(Data for processing begins)

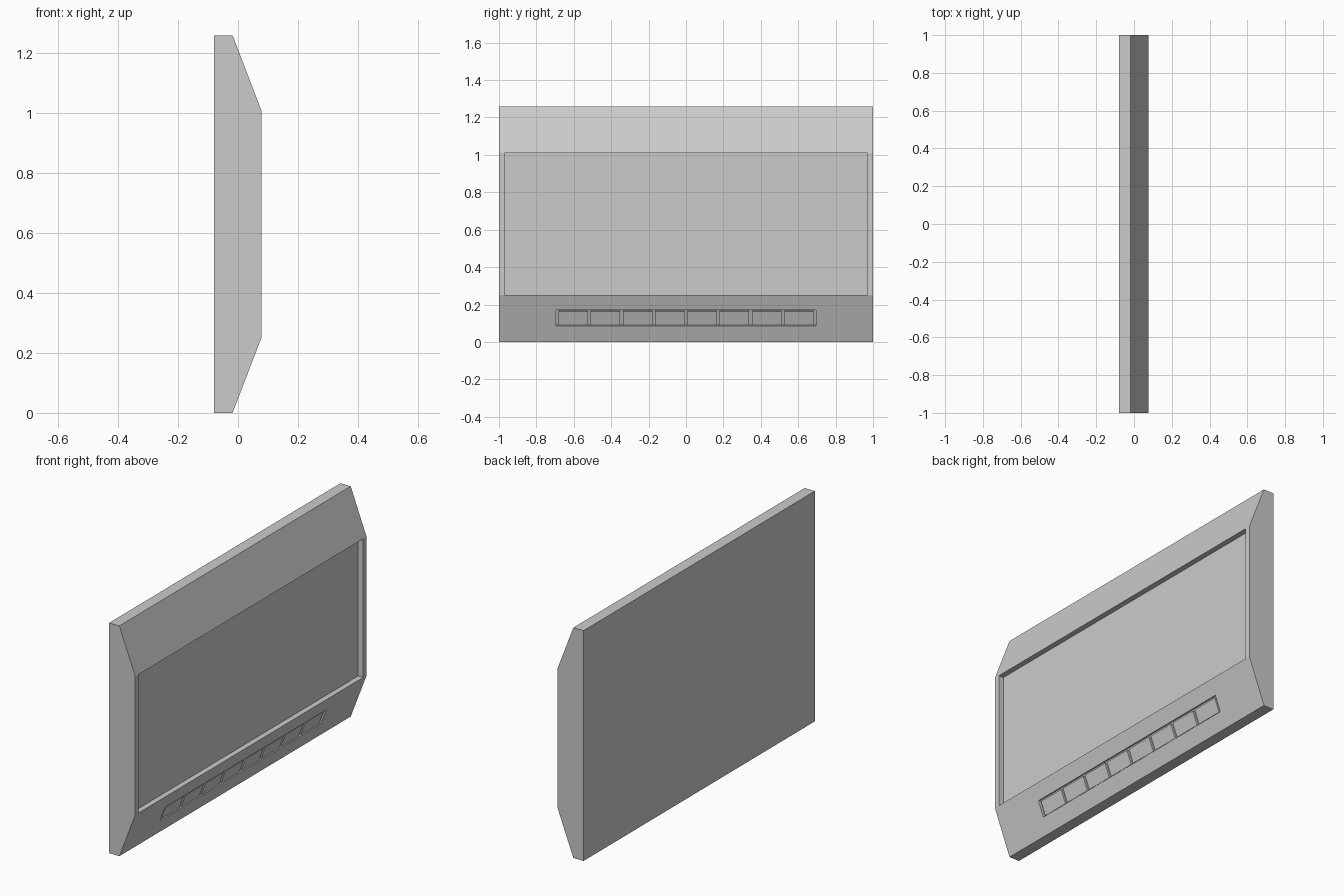
import bpy
import bmesh
import math
from mathutils import Matrix

if "Cube" in bpy.data.objects:
    bpy.data.objects.remove(bpy.data.objects["Cube"])

DEPTH_X, LIP_X, FRONT_X = -0.08, -0.018, 0.078
HEIGHT, LOW_Z, HIGH_Z = 1.26, 0.25, 1.01
TILT = math.atan2(FRONT_X - LIP_X, LOW_Z)


def add_mesh(name, bm):
    bmesh.ops.recalc_face_normals(bm, faces=bm.faces)
    mesh = bpy.data.meshes.new(name)
    bm.to_mesh(mesh)
    bm.free()
    obj = bpy.data.objects.new(name, mesh)
    bpy.context.collection.objects.link(obj)
    return obj


def add_box(name, center, size, tilt=0.0):
    bm = bmesh.new()
    bmesh.ops.create_cube(bm, size=1.0, matrix=Matrix.Diagonal((*size, 1.0)))
    obj = add_mesh(name, bm)
    obj.location = center
    obj.rotation_euler.y = tilt
    return obj


def cut(body, cutter):
    cutter.hide_render = True
    mod = body.modifiers.new(cutter.name, 'BOOLEAN')
    mod.operation = 'DIFFERENCE'
    mod.solver = 'EXACT'
    mod.object = cutter
    bpy.context.view_layer.objects.active = body
    bpy.ops.object.modifier_apply(modifier=mod.name)
    bpy.data.objects.remove(cutter)


def on_slope(y, z, lift):
    # Point on the lower sloped face, moved along its normal
    x = LIP_X + (FRONT_X - LIP_X) * z / LOW_Z
    return (x + lift * math.cos(TILT), y, z - lift * math.sin(TILT))


# Casing: bevelled side profile extruded across the width
profile = [(DEPTH_X, 0), (LIP_X, 0), (FRONT_X, LOW_Z),
           (FRONT_X, HIGH_Z), (LIP_X, HEIGHT), (DEPTH_X, HEIGHT)]
bm = bmesh.new()
face = bm.faces.new([bm.verts.new((x, -1, z)) for x, z in profile])
side = bmesh.ops.extrude_face_region(bm, geom=[face])['geom']
bmesh.ops.translate(bm, vec=(0, 2, 0),
                    verts=[v for v in side if isinstance(v, bmesh.types.BMVert)])
casing = add_mesh("casing", bm)

# Recessed screen
screen_depth = 0.03
cut(casing, add_box("screen_cutter", (FRONT_X, 0, (LOW_Z + HIGH_Z) / 2),
                    (screen_depth * 2, 1.94, HIGH_Z - LOW_Z - 0.002)))

# Recessed button tray in the lower slope
tray_z, tray_depth = 0.128, 0.015
cut(casing, add_box("tray_cutter", on_slope(0, tray_z, 0),
                    (tray_depth * 2, 1.39, 0.09), TILT))

# Row of eight buttons
for i in range(8):
    y = (i - 3.5) * 0.1725
    add_box(f"button_{i + 1}", on_slope(y, tray_z - 0.003, -0.012),
            (0.016, 0.158, 0.078), TILT)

(Data for processing ends)

- Task instructions
Reproduce the material above exactly but drop all images.

- Expected answer
import bpy
import bmesh
import math
from mathutils import Matrix

if "Cube" in bpy.data.objects:
    bpy.data.objects.remove(bpy.data.objects["Cube"])

DEPTH_X, LIP_X, FRONT_X = -0.08, -0.018, 0.078
HEIGHT, LOW_Z, HIGH_Z = 1.26, 0.25, 1.01
TILT = math.atan2(FRONT_X - LIP_X, LOW_Z)


def add_mesh(name, bm):
    bmesh.ops.recalc_face_normals(bm, faces=bm.faces)
    mesh = bpy.data.meshes.new(name)
    bm.to_mesh(mesh)
    bm.free()
    obj = bpy.data.objects.new(name, mesh)
    bpy.context.collection.objects.link(obj)
    return obj


def add_box(name, center, size, tilt=0.0):
    bm = bmesh.new()
    bmesh.ops.create_cube(bm, size=1.0, matrix=Matrix.Diagonal((*size, 1.0)))
    obj = add_mesh(name, bm)
    obj.location = center
    obj.rotation_euler.y = tilt
    return obj


def cut(body, cutter):
    cutter.hide_render = True
    mod = body.modifiers.new(cutter.name, 'BOOLEAN')
    mod.operation = 'DIFFERENCE'
    mod.solver = 'EXACT'
    mod.object = cutter
    bpy.context.view_layer.objects.active = body
    bpy.ops.object.modifier_apply(modifier=mod.name)
    bpy.data.objects.remove(cutter)


def on_slope(y, z, lift):
    # Point on the lower sloped face, moved along its normal
    x = LIP_X + (FRONT_X - LIP_X) * z / LOW_Z
    return (x + lift * math.cos(TILT), y, z - lift * math.sin(TILT))


# Casing: bevelled side profile extruded across the width
profile = [(DEPTH_X, 0), (LIP_X, 0), (FRONT_X, LOW_Z),
           (FRONT_X, HIGH_Z), (LIP_X, HEIGHT), (DEPTH_X, HEIGHT)]
bm = bmesh.new()
face = bm.faces.new([bm.verts.new((x, -1, z)) for x, z in profile])
side = bmesh.ops.extrude_face_region(bm, geom=[face])['geom']
bmesh.ops.translate(bm, vec=(0, 2, 0),
                    verts=[v for v in side if isinstance(v, bmesh.types.BMVert)])
casing = add_mesh("casing", bm)

# Recessed screen
screen_depth = 0.03
cut(casing, add_box("screen_cutter", (FRONT_X, 0, (LOW_Z + HIGH_Z) / 2),
                    (screen_depth * 2, 1.94, HIGH_Z - LOW_Z - 0.002)))

# Recessed button tray in the lower slope
tray_z, tray_depth = 0.128, 0.015
cut(casing, add_box("tray_cutter", on_slope(0, tray_z, 0),
                    (tray_depth * 2, 1.39, 0.09), TILT))

# Row of eight buttons
for i in range(8):
    y = (i - 3.5) * 0.1725
    add_box(f"button_{i + 1}", on_slope(y, tray_z - 0.003, -0.012),
            (0.016, 0.158, 0.078), TILT)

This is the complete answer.